A letter to the mayor from San Francisco Bicycle Coalition Executive director Brian Wiedenmeier obtained by Bay City News also urges caution. "The San Francisco Bicycle Coalition is deeply concerned about the impact of this planned launch on the accessibility of the public realm, as well as on the health and safety of all San Franciscans," Wiedenmeier writes.

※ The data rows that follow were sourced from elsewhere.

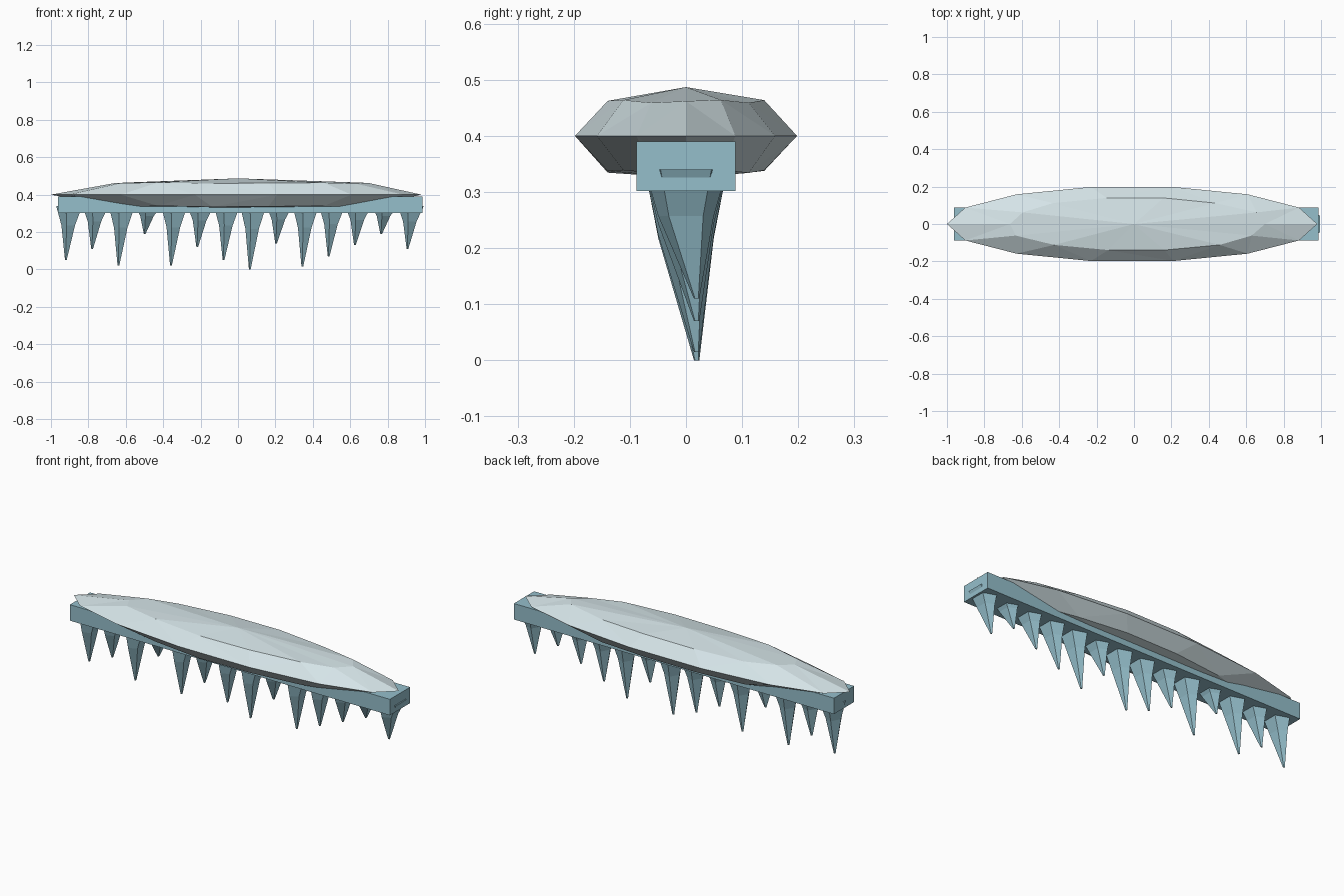
import bpy, bmesh, math

cube = bpy.data.objects.get("Cube")
if cube:
    bpy.data.objects.remove(cube, do_unlink=True)


def make_material(name, rgb):
    mat = bpy.data.materials.new(name)
    mat.use_nodes = True
    mat.diffuse_color = (*rgb, 1)
    mat.node_tree.nodes["Principled BSDF"].inputs["Base Color"].default_value = (*rgb, 1)
    return mat


snow = make_material("pale snow", (0.72, 0.84, 0.87))
ice = make_material("blue ice", (0.30, 0.52, 0.60))


def finish(name, bm, mat):
    bmesh.ops.recalc_face_normals(bm, faces=bm.faces)
    mesh = bpy.data.meshes.new(name)
    bm.to_mesh(mesh)
    bm.free()
    mesh.materials.append(mat)
    obj = bpy.data.objects.new(name, mesh)
    bpy.context.collection.objects.link(obj)
    return obj


def ring(bm, sides, centre, rx, ry, start=0.0):
    cx, cy, cz = centre
    return [bm.verts.new((cx + rx * math.cos(start + math.tau * i / sides),
                          cy + ry * math.sin(start + math.tau * i / sides), cz))
            for i in range(sides)]


def bridge(bm, a, b):
    n = len(a)
    for i in range(n):
        bm.faces.new((a[i], a[(i + 1) % n], b[(i + 1) % n], b[i]))


# Faceted snow cap: wide rim, an inner ring above and below, shallow peaks
bm = bmesh.new()
sides = 14
rim = ring(bm, sides, (-0.01, 0, 0.40), 0.99, 0.203)
for ring_z, peak_z in ((0.462, 0.487), (0.337, 0.325)):
    inner = ring(bm, sides, (0.01, 0, ring_z), 0.69, 0.143)
    for i, v in enumerate(inner):
        v.co.z += 0.003 * math.sin(i * 2.3)
        v.co.x *= 1 + 0.04 * math.sin(i * 1.7)
    bridge(bm, rim, inner)
    peak = bm.verts.new((0, 0, peak_z))
    for i in range(sides):
        bm.faces.new((inner[i], inner[(i + 1) % sides], peak))
bmesh.ops.triangulate(bm, faces=[f for f in bm.faces if len(f.verts) > 3])
finish("snow_cap", bm, snow)

# Ice ledge
bm = bmesh.new()
bmesh.ops.create_cube(bm, size=1)
for v in bm.verts:
    v.co.x = v.co.x * 1.95 + 0.012
    v.co.y *= 0.176
    v.co.z = v.co.z * 0.088 + 0.346
finish("ice_ledge", bm, ice)

# Row of five-sided icicles, each leaning to its tip
tip_heights = (0.05, 0.11, 0.02, 0.19, 0.02, 0.12, 0.05,
               0.0, 0.14, 0.015, 0.07, 0.13, 0.19, 0.11)
top_z = 0.34
for i, tip_z in enumerate(tip_heights):
    x = -0.895 + 0.1405 * i
    mid_z = top_z - 0.36 * (top_z - tip_z)
    bm = bmesh.new()
    turn = math.pi / 5
    top = ring(bm, 5, (x, 0, top_z), 0.077, 0.077, turn)
    mid = ring(bm, 5, (x - 0.009, 0, mid_z), 0.040, 0.052, turn)
    tip = ring(bm, 5, (x - 0.025, 0.019, tip_z), 0.005, 0.005, turn)
    bridge(bm, top, mid)
    bridge(bm, mid, tip)
    bm.faces.new(top)
    bm.faces.new(tip)
    finish(f"icicle_{i + 1}", bm, ice)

As opposed to the current system in San Francisco, which has specific docks for bikes and enforces safety and cleanliness standards, "Bluegogo's model would leave thousands of uninspected and unpermitted bicycles to be stored unattended for long periods of time on sidewalks, in parks and on our streets," worries Wiedenmeier.

A spokesperson for Bluegogo tells the Chronicle that reports on the company's plans so far have been “based on rumor, speculation and false facts." The tech company listing website AngelList does indicate that Bluegogo is hiring for several positions in San Francisco, and the company's vice president of US operations, Ilya Movshovich, revealed to the Chronicle that he has been in discussions with the SFMTA to get on the same page. Bluegogo only intends bikes to be placed where it is legal to park them, he says — but that's basically anywhere that isn't blocking sidewalks, driveways, or streets.

Another point of contention: San Francisco has entered into a 10-year agreement granting exclusive rights to use the public right of way for the purposes of bike sharing to our existing Bay Area Bike Share system. That launched in summer 2013 and in September 2016 the automaker Ford announced it would partner with the originators of the system, bike sharing company Motivate, to rebrand the system as Ford GoBike and expand the system's 700 bikes to 7,000 by 2018.

Related: Ford Is Buying SF-Based Shuttle Service Chariot; Also They're Taking Over Bay Area Bike Share